● **Assignment**
In how many lines of the records does the string "shell" appear? State only the number.

● **Recorded information**
○ ○ ○

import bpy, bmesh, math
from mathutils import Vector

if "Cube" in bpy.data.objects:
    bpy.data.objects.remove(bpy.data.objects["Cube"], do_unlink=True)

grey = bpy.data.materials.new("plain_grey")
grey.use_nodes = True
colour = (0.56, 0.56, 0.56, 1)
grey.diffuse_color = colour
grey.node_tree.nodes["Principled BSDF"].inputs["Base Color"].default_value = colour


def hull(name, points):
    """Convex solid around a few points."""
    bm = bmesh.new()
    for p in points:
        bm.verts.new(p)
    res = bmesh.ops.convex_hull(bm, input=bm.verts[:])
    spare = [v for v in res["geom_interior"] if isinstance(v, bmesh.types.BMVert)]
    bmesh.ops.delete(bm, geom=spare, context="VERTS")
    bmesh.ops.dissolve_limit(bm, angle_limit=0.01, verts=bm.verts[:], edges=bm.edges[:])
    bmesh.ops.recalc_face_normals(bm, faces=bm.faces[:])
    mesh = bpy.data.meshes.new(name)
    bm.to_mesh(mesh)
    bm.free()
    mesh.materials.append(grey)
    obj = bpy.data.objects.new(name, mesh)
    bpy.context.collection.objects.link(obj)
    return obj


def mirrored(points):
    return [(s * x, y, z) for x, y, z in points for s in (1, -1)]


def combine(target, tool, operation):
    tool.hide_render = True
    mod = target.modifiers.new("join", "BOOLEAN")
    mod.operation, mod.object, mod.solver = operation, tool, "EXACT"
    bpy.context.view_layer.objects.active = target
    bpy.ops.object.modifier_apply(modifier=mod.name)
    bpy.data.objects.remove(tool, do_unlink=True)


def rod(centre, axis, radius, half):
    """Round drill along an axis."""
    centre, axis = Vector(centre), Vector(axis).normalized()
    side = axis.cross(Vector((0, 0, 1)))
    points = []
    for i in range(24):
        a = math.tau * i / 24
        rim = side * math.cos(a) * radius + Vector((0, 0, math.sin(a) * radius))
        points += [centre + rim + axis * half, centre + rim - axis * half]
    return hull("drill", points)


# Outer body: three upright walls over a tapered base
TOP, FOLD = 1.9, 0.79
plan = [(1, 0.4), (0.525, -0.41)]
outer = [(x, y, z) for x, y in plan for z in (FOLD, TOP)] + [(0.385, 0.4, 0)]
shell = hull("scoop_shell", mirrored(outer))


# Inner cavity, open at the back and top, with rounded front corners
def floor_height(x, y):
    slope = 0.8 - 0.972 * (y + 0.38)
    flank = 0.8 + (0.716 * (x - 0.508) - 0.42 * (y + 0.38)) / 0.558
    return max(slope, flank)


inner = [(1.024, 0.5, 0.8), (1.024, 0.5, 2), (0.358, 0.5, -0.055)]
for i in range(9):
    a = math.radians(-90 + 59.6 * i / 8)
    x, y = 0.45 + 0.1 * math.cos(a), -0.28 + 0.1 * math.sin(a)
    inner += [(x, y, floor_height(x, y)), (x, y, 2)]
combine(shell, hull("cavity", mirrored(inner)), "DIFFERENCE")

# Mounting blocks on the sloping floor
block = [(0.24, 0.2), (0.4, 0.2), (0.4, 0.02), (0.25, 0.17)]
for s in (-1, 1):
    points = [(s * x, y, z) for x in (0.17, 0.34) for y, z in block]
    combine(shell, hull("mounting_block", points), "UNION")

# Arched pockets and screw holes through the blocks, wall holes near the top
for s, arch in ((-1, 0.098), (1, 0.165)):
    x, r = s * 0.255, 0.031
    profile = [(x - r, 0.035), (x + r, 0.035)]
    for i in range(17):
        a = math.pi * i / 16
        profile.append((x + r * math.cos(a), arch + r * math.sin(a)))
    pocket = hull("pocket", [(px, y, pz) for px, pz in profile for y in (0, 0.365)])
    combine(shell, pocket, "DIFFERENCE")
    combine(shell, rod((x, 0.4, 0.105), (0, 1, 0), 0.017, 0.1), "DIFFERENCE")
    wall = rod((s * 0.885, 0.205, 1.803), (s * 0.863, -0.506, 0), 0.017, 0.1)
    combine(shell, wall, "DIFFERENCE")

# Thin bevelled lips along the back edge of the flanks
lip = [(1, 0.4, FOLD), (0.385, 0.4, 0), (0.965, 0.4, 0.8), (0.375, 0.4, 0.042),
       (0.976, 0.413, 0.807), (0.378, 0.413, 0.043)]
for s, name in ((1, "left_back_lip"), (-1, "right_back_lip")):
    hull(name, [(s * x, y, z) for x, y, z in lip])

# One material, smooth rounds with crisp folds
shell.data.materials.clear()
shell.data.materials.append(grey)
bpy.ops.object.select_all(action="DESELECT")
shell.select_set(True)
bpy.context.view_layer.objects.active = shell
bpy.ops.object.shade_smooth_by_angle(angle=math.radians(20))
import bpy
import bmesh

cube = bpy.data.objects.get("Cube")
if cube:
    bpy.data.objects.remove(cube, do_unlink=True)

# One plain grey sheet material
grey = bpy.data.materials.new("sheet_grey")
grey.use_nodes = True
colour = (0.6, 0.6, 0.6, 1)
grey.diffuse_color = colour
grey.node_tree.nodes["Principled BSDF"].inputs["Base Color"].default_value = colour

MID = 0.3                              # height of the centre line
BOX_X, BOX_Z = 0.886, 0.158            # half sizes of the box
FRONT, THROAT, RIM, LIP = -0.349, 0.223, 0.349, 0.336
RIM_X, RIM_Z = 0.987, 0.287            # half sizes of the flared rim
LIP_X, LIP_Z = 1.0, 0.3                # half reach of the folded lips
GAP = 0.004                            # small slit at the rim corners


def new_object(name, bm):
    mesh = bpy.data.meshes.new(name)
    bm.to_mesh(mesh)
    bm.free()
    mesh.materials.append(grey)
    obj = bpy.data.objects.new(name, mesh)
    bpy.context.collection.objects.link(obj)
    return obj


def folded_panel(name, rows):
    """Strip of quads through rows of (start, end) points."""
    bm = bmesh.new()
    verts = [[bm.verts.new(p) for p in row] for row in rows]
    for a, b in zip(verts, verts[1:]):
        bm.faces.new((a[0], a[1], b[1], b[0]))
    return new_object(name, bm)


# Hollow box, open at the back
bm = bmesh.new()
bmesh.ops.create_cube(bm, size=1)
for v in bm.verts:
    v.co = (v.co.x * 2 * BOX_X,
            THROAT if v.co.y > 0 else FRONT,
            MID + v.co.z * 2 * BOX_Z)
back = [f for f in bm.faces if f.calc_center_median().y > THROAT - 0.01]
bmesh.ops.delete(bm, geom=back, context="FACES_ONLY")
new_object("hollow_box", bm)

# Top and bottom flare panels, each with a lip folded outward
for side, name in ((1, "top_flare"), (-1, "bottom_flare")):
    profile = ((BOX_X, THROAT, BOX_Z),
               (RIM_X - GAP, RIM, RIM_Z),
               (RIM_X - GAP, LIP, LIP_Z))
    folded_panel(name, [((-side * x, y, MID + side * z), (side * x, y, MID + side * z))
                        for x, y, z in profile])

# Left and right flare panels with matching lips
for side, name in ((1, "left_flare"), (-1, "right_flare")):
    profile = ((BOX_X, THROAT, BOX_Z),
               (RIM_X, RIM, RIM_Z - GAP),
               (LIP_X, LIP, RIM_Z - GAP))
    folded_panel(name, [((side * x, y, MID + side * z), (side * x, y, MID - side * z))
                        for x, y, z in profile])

○ ○ ○

● **Written solution**
10